All that mattered to him was having the chance to enjoy three square meals for the day and coping with a mother who was suffering from mental illness. However, it was these harsh realities that triggered his drive to become an entrepreneur.
Charlton began taking charge of his destiny when he was only 10 years old. While starving one afternoon, the only thing he desired was a $0.25 Little Debbie snack. Despite the effort and search in his room, he couldn’t lay his hands on a dime. Though melancholic, that moment led to an epiphany that changed his destiny entirely.
He wanted his life to mean more than a dime, and had a helping hand from a high school guidance counselor who shaped his career. He introduced him to the limited opportunities a computer could bring to his future, and directed his focus to graphic designing to enable Charlton to commercialize his interest in drawing.
When he graduated from college, the skill he learned helped him to land a job with a small design firm, Agnew Moyer Smith, which opened another door of growth for him.

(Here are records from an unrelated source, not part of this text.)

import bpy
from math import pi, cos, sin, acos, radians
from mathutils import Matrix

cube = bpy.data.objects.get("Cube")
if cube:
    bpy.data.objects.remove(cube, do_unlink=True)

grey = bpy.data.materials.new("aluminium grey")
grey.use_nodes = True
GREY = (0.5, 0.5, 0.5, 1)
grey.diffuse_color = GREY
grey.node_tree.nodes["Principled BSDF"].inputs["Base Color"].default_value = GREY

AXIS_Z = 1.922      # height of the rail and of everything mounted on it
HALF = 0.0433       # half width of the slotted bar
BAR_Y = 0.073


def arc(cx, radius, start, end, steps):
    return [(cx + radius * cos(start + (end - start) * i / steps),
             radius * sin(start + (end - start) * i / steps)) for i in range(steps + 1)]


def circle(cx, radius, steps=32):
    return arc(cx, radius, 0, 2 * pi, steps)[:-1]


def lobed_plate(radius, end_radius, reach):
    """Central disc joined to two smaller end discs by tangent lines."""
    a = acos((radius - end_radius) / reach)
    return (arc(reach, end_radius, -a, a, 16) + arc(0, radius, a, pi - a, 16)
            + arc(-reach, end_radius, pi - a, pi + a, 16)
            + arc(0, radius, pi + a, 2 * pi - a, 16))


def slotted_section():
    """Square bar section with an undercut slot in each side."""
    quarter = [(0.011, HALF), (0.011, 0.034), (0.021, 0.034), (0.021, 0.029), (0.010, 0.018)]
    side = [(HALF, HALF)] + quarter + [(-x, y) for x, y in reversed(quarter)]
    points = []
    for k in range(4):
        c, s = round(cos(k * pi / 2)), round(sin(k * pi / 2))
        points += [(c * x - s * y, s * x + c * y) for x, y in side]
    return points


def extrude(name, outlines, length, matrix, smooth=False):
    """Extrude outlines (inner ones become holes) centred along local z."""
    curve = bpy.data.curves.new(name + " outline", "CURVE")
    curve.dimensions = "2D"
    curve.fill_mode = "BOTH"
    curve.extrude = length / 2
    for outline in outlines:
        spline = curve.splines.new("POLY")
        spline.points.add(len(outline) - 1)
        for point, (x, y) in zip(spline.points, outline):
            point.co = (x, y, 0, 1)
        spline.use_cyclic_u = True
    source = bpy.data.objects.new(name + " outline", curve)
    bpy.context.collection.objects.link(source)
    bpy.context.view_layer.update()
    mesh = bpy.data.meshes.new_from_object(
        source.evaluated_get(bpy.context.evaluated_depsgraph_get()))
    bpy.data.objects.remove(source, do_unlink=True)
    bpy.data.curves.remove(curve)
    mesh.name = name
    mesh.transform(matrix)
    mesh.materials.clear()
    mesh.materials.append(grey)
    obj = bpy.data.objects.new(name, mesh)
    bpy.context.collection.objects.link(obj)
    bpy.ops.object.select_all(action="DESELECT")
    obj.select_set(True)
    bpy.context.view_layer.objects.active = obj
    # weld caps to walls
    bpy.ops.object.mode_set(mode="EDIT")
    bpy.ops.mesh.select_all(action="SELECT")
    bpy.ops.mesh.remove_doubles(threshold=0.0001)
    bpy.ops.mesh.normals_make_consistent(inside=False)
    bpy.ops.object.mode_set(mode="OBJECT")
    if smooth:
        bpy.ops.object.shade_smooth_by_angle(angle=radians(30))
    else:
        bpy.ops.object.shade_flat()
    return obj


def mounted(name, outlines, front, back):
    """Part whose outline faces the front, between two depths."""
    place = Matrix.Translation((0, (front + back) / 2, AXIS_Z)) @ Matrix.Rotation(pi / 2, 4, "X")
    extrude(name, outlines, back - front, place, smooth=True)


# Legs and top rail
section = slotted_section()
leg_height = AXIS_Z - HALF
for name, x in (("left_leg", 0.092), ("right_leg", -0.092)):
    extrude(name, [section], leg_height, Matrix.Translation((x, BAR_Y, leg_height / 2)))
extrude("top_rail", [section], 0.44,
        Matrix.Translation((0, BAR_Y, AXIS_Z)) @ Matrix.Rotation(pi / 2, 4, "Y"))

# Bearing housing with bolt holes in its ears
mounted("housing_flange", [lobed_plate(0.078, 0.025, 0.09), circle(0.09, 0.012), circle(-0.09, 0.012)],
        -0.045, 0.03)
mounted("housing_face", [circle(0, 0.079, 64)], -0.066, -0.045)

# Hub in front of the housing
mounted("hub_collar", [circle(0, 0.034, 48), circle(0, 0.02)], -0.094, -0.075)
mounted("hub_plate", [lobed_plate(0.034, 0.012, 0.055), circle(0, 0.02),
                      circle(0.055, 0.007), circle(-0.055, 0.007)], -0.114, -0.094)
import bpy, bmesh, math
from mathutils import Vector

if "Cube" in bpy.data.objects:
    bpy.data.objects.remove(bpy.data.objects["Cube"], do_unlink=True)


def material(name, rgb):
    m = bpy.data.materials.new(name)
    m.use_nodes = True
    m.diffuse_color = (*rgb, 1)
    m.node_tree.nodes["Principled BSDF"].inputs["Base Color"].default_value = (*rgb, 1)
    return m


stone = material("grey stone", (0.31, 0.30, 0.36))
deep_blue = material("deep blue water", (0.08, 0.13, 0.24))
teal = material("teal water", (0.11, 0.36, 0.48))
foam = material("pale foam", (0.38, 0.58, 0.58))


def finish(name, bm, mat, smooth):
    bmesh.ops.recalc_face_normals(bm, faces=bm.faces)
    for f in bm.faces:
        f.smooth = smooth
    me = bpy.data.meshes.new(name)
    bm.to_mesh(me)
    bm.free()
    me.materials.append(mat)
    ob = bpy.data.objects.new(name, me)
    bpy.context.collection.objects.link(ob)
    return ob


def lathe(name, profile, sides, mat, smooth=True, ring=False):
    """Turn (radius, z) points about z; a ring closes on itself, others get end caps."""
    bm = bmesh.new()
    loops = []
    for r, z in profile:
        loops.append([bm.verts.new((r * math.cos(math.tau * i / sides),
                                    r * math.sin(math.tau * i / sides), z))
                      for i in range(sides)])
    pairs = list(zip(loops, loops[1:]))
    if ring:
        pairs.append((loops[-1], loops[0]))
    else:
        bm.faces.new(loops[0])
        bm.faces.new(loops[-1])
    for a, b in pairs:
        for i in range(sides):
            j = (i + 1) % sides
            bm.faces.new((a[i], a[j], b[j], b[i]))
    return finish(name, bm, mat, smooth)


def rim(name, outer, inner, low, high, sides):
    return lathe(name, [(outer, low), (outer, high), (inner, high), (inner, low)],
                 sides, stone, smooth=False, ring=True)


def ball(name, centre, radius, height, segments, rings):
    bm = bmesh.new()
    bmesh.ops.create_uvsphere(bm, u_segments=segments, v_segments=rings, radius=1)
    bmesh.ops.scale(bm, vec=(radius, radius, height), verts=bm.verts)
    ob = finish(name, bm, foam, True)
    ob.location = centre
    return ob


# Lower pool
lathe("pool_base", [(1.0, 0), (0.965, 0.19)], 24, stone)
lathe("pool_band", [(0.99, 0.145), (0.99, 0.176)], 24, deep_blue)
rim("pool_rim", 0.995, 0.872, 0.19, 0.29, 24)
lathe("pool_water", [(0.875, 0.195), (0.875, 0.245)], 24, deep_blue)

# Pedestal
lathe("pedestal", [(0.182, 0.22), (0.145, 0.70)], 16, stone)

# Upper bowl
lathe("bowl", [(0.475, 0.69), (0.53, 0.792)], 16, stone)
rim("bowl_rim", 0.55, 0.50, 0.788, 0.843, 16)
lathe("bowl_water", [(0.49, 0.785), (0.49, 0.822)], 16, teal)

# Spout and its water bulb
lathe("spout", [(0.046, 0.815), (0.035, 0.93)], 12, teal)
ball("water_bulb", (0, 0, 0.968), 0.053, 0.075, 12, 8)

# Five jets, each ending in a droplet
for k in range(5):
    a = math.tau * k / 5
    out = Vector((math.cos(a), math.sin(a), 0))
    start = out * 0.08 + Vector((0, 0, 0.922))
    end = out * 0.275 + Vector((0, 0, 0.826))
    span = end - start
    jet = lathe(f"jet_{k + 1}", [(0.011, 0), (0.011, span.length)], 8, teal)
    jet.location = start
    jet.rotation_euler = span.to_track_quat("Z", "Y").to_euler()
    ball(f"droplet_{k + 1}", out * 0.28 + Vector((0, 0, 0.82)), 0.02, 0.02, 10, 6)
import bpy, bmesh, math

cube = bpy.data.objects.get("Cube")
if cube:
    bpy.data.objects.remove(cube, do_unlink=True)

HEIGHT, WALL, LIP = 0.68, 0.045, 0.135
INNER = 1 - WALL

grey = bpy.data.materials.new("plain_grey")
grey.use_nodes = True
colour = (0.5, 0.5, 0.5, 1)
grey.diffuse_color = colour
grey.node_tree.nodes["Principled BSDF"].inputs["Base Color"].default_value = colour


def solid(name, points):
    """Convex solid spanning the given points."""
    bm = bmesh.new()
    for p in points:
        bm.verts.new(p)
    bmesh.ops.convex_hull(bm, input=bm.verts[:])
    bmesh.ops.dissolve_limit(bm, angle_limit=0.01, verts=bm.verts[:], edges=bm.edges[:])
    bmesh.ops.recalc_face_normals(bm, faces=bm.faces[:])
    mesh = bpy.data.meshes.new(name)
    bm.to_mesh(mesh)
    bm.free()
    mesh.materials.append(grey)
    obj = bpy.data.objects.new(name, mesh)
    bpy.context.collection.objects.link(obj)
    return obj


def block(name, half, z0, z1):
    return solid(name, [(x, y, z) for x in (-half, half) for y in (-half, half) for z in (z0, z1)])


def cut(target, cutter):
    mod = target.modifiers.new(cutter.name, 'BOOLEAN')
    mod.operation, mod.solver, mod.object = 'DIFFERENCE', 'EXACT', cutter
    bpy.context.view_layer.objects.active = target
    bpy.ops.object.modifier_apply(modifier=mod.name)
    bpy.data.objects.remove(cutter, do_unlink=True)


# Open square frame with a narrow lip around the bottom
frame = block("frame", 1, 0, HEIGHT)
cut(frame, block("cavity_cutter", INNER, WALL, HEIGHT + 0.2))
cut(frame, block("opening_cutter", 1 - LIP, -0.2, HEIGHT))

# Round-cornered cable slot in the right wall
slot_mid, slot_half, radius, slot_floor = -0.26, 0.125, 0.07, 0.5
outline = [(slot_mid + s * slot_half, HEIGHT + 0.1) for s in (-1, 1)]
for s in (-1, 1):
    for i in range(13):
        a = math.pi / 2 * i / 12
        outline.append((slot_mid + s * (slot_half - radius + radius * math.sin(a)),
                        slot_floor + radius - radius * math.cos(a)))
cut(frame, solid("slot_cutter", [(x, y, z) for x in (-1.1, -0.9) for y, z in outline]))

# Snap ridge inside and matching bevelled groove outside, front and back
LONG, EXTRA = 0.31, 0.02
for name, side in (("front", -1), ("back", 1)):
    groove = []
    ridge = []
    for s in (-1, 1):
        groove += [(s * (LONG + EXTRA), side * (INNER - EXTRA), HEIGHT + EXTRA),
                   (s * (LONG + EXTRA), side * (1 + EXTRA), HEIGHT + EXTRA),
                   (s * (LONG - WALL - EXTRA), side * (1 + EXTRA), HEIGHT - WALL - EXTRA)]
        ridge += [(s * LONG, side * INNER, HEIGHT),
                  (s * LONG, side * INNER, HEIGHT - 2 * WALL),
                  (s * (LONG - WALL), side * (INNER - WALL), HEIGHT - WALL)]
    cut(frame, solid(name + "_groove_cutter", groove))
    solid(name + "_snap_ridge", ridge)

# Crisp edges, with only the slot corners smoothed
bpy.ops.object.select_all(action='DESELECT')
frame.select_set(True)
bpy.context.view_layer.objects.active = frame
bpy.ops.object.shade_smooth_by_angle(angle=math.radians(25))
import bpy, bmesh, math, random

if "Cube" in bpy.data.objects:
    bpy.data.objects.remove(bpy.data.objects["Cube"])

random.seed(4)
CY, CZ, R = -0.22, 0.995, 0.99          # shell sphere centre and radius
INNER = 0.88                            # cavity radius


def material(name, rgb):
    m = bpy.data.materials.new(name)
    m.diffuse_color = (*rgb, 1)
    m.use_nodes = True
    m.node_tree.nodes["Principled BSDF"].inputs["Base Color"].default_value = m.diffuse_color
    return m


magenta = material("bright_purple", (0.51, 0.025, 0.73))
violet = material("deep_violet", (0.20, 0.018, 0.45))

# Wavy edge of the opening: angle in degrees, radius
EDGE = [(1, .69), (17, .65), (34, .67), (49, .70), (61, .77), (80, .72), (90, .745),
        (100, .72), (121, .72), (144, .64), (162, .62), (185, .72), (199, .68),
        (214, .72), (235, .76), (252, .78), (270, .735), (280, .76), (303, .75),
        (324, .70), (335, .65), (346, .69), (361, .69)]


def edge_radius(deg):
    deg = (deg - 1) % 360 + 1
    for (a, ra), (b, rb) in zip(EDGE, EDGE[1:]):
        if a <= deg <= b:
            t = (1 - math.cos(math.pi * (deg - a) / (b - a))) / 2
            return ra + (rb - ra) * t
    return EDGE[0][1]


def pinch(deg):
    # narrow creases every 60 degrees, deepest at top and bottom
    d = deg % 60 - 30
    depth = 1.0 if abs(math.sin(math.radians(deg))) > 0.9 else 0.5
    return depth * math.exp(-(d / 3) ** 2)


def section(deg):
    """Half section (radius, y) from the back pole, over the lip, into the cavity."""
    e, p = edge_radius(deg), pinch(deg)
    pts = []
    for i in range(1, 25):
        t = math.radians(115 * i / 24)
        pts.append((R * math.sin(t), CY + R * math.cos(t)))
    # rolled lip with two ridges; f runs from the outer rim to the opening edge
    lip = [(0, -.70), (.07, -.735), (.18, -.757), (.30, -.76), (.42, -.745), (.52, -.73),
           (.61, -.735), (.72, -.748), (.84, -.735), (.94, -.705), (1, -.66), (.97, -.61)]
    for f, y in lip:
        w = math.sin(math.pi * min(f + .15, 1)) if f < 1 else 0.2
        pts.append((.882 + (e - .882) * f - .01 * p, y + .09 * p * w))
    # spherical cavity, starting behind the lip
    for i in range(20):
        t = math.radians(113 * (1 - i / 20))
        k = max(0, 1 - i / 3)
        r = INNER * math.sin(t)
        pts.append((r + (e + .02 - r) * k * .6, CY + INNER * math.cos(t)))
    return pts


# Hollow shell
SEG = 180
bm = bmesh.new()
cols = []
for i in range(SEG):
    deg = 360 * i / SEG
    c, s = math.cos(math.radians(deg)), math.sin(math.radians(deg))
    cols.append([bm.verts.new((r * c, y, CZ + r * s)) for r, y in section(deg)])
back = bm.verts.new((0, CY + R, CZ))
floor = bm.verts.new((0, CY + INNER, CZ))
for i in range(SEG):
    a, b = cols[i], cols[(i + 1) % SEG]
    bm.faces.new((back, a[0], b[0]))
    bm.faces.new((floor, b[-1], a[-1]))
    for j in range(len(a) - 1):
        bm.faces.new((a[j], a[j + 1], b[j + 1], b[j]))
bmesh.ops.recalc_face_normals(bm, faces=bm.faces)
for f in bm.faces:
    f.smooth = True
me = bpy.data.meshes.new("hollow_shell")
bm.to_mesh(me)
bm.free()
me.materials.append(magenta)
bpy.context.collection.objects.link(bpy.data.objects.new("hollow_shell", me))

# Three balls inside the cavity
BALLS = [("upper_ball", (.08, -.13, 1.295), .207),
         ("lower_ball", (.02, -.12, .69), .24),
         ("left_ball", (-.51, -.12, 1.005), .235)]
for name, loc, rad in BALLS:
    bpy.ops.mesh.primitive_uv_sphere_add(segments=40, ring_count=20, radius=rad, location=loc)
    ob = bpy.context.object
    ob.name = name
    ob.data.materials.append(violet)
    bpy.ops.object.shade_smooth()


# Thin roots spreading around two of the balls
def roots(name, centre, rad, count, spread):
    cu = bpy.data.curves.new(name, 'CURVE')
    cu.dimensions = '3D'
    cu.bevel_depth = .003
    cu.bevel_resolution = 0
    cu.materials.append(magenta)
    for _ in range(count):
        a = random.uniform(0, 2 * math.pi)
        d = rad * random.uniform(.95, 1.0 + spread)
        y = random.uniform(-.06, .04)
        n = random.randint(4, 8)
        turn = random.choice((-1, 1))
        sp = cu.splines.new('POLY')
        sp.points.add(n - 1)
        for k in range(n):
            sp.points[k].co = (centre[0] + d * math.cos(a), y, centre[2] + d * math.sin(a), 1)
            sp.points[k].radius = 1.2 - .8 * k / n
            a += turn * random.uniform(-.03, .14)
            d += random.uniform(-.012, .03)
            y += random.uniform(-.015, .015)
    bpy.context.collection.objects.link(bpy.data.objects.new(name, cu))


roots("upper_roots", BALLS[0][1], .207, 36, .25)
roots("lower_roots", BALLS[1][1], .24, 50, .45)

However, he was given a tough choice that he would only be employed if he was willing to learn how to design websites, and soon fell in love with computer programming, designing more than what was required of him.
When his bosses inquired why he did not consult them before proceeding with his designs, he indicated that he needed a challenging task that would open him up to failure. As a result, his management offered him opportunities to pitch projects to McDonald’s, Steelcase, and Caterpillar while assessing how he performed. However, those tests rather became his source of personal growth and his route to becoming his own boss.
At 27, he gave his first try at establishing his own business, and felt 10 years of work experience had given him enough insights to establish his own firm. However, he lacked the requisite know-how and experience, which caused the first company he set up to offer content management system services to fail before it could rake in any profits.
Many would have given up on their first try, but Charlton was resolute, according to Forbes. He picked the lessons from his initial failings and set up venture number two, which later transitioned into the Resumator. He was confident in pushing the frontiers to ensure the second business became a success.
Though challenging times compelled him to look for a job while running his company, he realized the divided commitment stunted the growth of his startup and decided to quit his job with Grasshoppers and formally launch the Resumator.
Today, the Resumator is worth $2.98 million and is used by thousands of businesses to select job applicants. President Barack Obama at one time used the platform to review job applications on his desk.
Charlton’s advice for prospective entrepreneurs is to learn from the pitfalls of established business executives. In his opinion, building a business requires learning how to build it from scratch and sustaining it before it begins making turnovers.